and, more generally projective space
, defined by the vanishing
This theory has been an amazingly successful area of mathematics
years. One reason for this
is that the important
geometric spaces, the ones
that turn up in applications (such as
), are nearly
always algebraic and so can be attacked by the methods of algebraic geometry.
What's more the techniques used in algebraic geometry have become
ubiquitous in other areas of
mathematics. In the sixties Alexander Grothendieck
generalised the whole thing massively
when he introduced the idea of a scheme
. Once one has this notion then
all of algebraic number theory
becomes part of algebraic geometry. This
just empty formalism. For example,
algebraic geometry is everywhere present in
' proof of Fermat's Last Theorem
(of course he was trying
to prove a conjecture
about elliptic curves
Nowadays there is even
noncommutative algebraic geometry
Let's be a bit more specific and talk about one of the basic results in
algebraic geometry. I won't talk about schemes, let's save that for
another day. So fix an algebraically closed base field k.
Recall from the Zariski topology writeup the definition of
an affine variety. Let X inside kn be such
a variety. So X is a closed subset in the Zariski toplology.
There is a bijective correspondence between such varieties
and radical ideals in
X corresponds to the ideal I(X).
Its natural then to define the coordinate ring of X
to be the quotient ring
Note that if one thinks of the polynomials in
k[x1,...,xn] as functions on X
then the ones acting as the zero function are exactly the elements of
I(X). This means that the elements of k[X]
can be identifed with functions on X.
As usual we now want to have maps between our varieties.
Let X <= kn and Y <= km
be two varieties. A polynomial map f:X-->Y is a function
such that there exist m elements
for all x in X.
Note that whenever we have such a polynomial map we can define
a ring homomorphism f*:k[Y]-->k[X]
by the mapping f*(h)=hf, where the latter is

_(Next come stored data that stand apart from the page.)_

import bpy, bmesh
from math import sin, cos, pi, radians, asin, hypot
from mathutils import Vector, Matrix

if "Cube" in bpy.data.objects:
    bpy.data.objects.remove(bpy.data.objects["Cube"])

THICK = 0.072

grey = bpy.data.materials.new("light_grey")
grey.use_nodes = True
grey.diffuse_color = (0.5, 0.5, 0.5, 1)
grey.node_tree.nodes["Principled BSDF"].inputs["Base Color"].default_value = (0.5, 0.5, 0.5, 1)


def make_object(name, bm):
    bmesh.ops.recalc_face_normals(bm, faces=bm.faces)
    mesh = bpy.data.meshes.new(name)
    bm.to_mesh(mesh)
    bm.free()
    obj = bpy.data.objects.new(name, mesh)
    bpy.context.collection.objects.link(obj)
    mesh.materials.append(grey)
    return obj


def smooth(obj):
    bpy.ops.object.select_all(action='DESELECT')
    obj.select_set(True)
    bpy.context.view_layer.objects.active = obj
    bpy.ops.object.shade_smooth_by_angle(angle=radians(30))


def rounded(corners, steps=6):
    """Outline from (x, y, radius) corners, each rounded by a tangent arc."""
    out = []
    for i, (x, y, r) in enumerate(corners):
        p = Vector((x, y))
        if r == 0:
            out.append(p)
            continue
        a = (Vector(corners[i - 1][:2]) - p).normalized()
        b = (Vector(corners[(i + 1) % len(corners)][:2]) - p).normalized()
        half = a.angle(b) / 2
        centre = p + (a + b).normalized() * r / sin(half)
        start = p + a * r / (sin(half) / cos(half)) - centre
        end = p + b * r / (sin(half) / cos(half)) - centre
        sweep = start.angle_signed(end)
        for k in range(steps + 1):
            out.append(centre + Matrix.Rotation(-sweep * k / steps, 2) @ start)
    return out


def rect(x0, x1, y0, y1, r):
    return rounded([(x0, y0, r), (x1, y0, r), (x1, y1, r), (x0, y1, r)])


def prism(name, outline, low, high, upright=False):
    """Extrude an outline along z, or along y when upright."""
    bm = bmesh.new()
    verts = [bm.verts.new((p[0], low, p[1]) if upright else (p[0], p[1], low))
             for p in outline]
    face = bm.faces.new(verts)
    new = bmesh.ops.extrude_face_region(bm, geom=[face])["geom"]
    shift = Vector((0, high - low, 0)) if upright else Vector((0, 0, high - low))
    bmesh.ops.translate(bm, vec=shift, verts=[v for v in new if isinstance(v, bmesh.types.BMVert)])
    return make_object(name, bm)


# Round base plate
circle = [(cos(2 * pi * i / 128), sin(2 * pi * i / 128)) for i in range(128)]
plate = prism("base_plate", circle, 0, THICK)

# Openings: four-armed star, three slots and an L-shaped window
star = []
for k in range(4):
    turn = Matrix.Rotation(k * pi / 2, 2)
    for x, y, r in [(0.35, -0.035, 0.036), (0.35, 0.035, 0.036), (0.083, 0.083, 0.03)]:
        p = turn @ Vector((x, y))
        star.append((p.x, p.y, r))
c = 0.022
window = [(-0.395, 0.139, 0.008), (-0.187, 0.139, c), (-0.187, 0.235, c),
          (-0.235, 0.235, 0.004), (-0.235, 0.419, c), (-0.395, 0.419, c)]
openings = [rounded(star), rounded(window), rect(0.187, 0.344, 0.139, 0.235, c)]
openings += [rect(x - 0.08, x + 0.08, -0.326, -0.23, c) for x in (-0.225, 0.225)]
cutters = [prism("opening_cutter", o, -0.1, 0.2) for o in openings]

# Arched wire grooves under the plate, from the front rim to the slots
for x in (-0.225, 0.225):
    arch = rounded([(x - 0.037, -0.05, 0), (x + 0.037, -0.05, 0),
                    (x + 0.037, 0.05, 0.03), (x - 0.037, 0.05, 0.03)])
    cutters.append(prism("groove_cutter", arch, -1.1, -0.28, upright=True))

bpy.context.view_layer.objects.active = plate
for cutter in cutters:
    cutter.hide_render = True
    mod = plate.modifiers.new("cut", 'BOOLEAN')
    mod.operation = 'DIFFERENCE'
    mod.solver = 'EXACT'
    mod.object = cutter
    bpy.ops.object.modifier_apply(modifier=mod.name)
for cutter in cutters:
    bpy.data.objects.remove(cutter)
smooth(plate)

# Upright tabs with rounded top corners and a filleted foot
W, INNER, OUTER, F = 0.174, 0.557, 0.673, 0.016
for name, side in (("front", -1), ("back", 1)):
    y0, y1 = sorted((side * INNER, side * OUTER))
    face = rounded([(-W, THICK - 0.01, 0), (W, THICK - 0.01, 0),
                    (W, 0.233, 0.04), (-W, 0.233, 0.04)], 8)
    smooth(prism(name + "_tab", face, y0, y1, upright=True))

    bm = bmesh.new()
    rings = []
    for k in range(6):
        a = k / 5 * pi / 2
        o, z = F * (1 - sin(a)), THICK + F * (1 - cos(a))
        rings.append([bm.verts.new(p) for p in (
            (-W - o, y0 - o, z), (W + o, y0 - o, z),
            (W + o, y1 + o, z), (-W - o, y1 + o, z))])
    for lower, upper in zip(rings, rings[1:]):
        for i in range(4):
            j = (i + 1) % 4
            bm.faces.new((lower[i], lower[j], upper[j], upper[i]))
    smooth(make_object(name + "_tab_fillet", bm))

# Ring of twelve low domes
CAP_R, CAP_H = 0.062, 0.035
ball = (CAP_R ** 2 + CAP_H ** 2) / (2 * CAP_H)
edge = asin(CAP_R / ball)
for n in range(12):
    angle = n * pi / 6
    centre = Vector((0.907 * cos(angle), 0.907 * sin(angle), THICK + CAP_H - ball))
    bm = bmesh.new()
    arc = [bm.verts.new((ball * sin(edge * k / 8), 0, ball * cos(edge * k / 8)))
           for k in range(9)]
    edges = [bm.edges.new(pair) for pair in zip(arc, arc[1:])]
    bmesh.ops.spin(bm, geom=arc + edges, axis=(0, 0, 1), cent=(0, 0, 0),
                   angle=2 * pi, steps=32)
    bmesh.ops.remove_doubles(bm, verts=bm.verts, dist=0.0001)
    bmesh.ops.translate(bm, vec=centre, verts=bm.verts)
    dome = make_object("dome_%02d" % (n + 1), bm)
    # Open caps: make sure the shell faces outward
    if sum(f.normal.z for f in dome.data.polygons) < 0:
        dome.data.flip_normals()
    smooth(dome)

interpreted as a function on X.
Since we now have objects, namely affine varieties, and morphisms,
namely polynomial maps, then we have a category of affine varieties.
A result that is crucial pyschologically,
tells us that we can freely switch between varieties
and rings. A commutative ring is called a k-algebra if it
has k as a subring. It is called finitely generated if there
is a surjective ring homomorphism (that is the identity on k)
from a polynomial ring (in finitely many variables)
There is an arrow-reversing equivalence of categories
between the category of varieties and the category of finitely generated
reduced commutative k-algebras. The equivalence is given by mapping
a variety X to its coordinate ring k[X]
and mapping a polynomial map f:X-->Y to
the ring homomorphism f*:k[Y]-->k[X].